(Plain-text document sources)

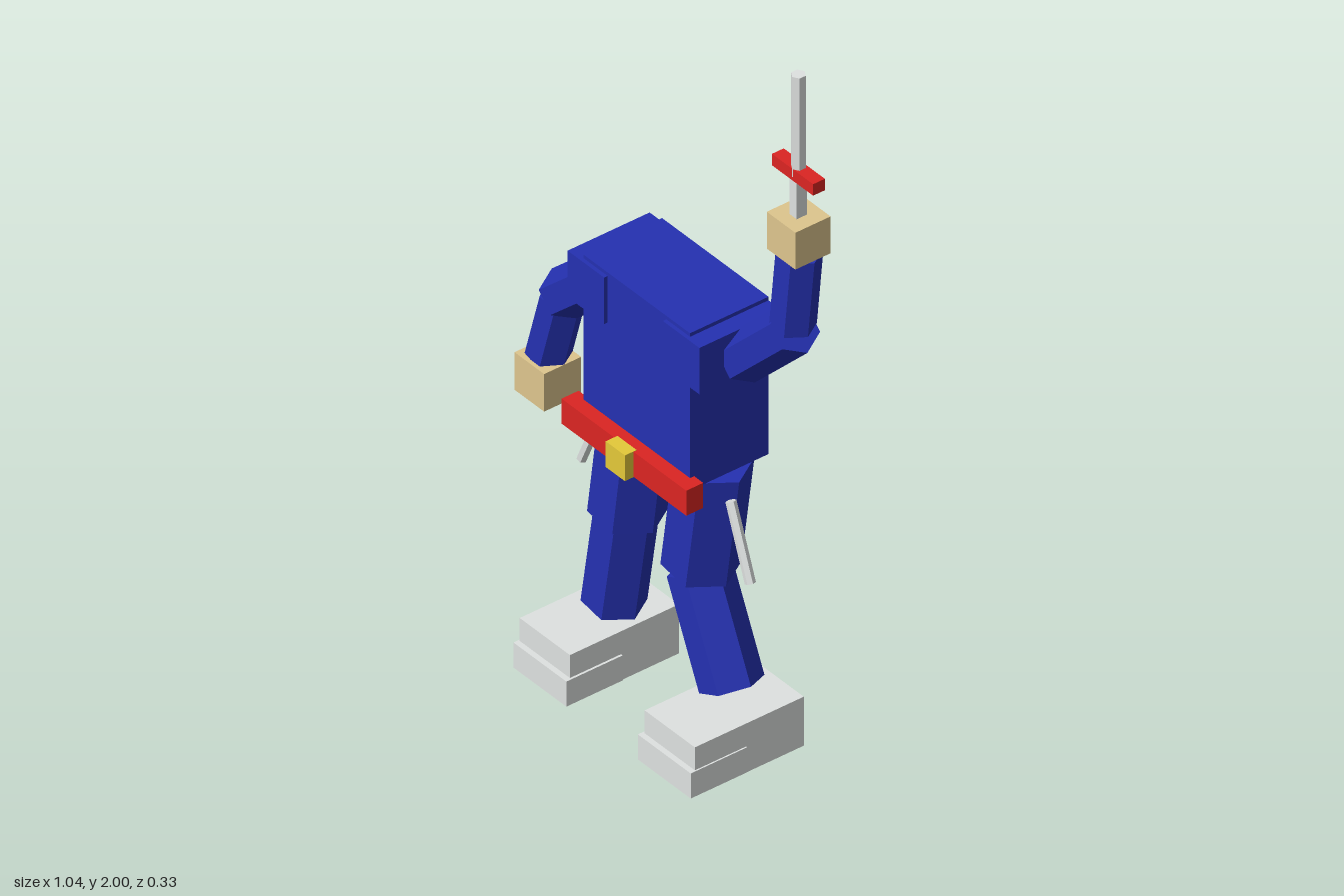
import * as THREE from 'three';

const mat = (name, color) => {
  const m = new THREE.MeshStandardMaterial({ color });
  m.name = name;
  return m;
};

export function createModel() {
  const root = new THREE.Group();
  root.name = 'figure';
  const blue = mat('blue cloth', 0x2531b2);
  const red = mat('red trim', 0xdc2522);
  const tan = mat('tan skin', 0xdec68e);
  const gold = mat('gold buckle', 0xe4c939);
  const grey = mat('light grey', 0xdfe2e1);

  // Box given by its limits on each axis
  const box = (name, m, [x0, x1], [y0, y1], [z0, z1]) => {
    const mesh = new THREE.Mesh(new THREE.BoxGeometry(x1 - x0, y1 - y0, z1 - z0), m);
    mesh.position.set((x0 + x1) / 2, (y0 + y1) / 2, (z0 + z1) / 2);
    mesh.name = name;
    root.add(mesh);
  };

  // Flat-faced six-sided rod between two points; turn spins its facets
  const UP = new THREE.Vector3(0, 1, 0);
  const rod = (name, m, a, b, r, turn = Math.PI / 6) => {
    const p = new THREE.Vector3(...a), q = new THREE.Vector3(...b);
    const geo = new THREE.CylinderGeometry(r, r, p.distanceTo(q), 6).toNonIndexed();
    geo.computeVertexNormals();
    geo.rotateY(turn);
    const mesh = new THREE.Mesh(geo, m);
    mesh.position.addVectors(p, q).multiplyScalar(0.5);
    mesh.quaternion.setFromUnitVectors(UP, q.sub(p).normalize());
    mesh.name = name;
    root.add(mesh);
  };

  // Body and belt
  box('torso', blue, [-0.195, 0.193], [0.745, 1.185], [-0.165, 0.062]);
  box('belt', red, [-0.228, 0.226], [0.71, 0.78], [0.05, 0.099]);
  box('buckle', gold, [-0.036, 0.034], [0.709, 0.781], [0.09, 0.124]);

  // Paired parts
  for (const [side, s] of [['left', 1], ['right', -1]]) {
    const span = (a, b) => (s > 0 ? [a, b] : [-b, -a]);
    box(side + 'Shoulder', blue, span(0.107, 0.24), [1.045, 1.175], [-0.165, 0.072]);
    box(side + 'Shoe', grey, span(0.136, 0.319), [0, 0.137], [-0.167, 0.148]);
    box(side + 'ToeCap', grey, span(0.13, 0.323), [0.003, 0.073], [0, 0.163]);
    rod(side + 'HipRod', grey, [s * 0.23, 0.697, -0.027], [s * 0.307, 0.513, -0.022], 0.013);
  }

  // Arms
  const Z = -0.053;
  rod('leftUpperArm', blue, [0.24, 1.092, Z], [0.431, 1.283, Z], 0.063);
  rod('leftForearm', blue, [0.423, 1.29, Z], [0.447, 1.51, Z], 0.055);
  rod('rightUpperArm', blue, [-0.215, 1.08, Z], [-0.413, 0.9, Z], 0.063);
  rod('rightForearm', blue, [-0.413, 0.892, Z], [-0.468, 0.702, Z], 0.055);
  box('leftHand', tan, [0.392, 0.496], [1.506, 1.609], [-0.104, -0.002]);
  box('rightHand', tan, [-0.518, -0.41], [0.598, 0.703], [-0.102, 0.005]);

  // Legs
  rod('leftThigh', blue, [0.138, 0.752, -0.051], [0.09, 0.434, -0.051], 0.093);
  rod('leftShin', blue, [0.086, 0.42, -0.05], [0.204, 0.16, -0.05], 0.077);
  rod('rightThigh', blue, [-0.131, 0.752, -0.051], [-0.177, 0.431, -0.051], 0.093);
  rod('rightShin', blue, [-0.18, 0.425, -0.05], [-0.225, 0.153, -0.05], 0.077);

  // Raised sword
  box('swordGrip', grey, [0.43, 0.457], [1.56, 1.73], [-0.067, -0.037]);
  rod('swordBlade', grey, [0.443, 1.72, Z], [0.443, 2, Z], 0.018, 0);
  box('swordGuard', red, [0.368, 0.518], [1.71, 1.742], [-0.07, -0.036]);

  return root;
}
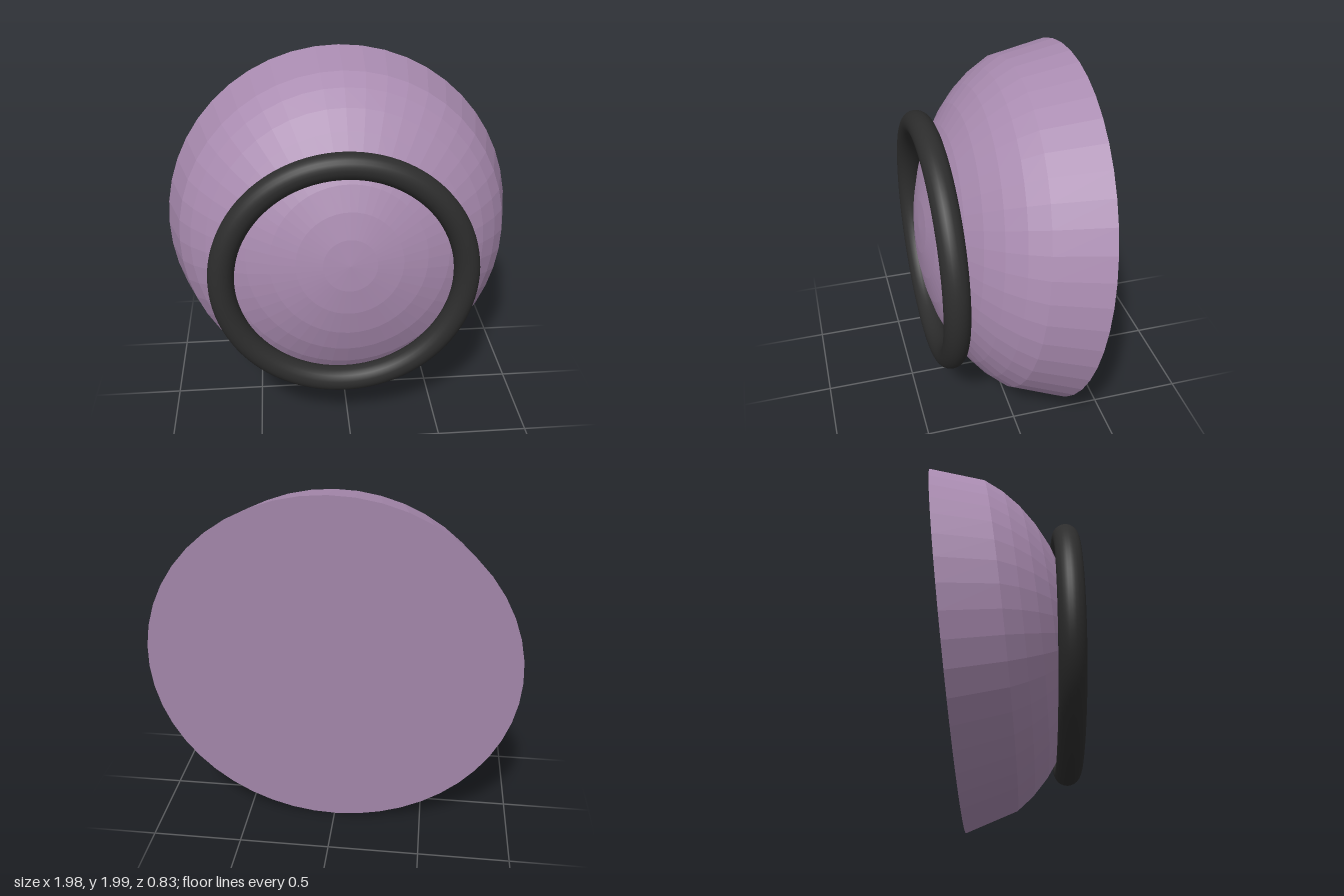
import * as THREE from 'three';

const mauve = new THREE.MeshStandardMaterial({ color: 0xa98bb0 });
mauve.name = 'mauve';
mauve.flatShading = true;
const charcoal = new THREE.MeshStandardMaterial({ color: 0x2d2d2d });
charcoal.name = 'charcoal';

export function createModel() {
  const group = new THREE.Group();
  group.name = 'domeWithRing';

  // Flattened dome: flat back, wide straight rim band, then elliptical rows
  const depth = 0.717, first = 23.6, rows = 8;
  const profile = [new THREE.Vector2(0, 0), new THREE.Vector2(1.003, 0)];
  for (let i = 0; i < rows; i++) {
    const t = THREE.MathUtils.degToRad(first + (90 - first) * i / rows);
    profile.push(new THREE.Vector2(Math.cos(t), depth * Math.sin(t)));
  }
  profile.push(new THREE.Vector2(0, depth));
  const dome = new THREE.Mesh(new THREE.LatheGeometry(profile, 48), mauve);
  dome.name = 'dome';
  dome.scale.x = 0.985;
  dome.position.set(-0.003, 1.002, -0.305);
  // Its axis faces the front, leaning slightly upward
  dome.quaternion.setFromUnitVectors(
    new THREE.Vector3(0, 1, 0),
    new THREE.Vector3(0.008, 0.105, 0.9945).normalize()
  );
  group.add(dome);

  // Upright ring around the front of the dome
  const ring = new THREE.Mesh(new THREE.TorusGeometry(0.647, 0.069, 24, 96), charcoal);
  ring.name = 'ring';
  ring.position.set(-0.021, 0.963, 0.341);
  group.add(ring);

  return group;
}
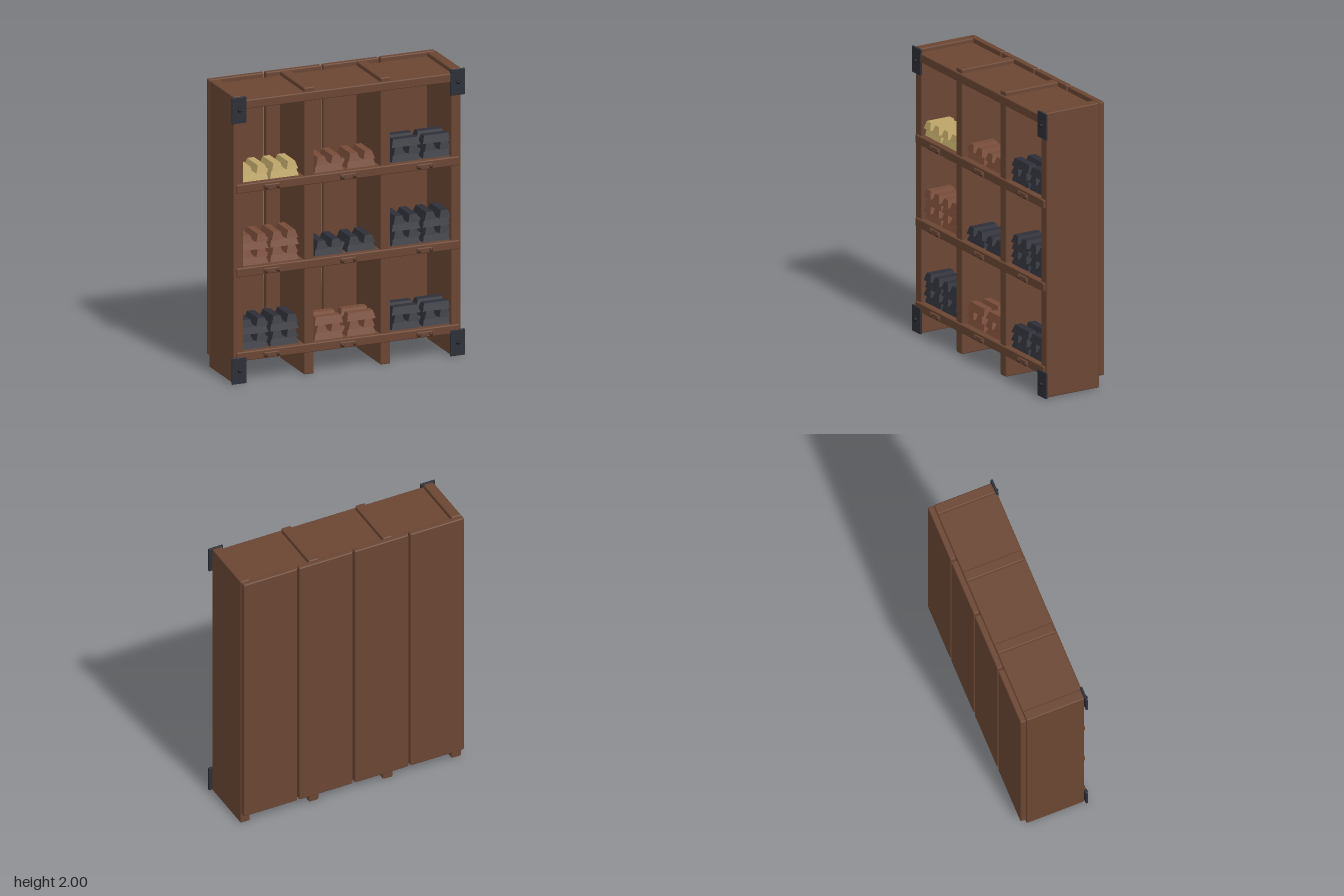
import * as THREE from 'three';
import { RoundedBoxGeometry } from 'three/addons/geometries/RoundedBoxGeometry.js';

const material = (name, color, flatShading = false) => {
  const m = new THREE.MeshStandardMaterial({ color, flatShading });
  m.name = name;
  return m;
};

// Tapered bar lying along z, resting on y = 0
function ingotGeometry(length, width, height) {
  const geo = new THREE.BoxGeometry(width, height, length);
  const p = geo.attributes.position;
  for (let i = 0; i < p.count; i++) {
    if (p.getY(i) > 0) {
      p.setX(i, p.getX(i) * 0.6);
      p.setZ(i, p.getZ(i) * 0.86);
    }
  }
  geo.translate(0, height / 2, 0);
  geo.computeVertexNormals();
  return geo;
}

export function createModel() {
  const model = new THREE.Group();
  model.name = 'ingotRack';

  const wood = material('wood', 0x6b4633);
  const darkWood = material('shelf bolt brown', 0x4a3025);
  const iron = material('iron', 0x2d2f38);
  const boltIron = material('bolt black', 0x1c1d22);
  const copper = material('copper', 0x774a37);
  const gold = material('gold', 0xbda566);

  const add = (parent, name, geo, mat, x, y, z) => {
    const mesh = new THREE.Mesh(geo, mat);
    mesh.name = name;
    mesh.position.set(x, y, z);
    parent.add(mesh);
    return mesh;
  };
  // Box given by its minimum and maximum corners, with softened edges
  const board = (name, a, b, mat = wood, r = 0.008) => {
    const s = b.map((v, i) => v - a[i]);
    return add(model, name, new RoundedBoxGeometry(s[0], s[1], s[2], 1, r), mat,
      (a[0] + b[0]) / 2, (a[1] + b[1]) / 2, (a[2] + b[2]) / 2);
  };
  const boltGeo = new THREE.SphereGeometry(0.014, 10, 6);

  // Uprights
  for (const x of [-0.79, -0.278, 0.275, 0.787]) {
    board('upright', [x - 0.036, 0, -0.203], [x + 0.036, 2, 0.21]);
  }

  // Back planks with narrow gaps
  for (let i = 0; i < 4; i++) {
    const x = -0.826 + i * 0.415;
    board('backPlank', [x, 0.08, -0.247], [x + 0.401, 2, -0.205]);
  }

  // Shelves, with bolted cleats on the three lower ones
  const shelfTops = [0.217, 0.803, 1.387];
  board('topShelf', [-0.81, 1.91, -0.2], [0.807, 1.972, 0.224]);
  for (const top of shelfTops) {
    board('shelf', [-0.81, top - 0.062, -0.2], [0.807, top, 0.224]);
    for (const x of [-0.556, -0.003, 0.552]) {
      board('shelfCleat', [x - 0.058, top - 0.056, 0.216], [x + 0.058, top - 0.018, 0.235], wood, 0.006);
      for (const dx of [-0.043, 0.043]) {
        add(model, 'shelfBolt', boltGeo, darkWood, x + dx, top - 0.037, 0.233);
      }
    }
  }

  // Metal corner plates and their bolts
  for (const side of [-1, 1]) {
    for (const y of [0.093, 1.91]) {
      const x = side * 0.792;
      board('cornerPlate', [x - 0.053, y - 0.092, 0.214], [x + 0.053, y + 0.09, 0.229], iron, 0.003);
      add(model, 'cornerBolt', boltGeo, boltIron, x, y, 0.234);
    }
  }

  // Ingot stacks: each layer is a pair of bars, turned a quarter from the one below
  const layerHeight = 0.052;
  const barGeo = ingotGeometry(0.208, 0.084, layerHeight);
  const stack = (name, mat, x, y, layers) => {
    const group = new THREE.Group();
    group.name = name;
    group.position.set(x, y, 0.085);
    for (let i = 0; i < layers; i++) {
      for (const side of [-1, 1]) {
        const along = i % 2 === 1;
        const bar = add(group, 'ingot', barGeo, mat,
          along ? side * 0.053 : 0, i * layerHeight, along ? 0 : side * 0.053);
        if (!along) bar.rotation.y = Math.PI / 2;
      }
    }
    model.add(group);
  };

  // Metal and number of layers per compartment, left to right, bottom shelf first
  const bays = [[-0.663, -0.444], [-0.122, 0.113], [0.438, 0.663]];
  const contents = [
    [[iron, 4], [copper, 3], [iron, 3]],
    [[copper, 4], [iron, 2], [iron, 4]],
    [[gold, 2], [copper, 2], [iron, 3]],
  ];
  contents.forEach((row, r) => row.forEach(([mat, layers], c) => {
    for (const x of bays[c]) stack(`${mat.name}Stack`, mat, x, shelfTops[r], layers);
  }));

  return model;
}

▶ _Work to complete_
Retype exactly, and only, the lines above from the one where "const boltIron = material('bolt" occurs up to and including the one where "for (const x of [-0.79, -0.278, 0.275, 0.787])" occurs.

▶ _Output for this exercise_
  const boltIron = material('bolt black', 0x1c1d22);
  const copper = material('copper', 0x774a37);
  const gold = material('gold', 0xbda566);

  const add = (parent, name, geo, mat, x, y, z) => {
    const mesh = new THREE.Mesh(geo, mat);
    mesh.name = name;
    mesh.position.set(x, y, z);
    parent.add(mesh);
    return mesh;
  };
  // Box given by its minimum and maximum corners, with softened edges
  const board = (name, a, b, mat = wood, r = 0.008) => {
    const s = b.map((v, i) => v - a[i]);
    return add(model, name, new RoundedBoxGeometry(s[0], s[1], s[2], 1, r), mat,
      (a[0] + b[0]) / 2, (a[1] + b[1]) / 2, (a[2] + b[2]) / 2);
  };
  const boltGeo = new THREE.SphereGeometry(0.014, 10, 6);

  // Uprights
  for (const x of [-0.79, -0.278, 0.275, 0.787]) {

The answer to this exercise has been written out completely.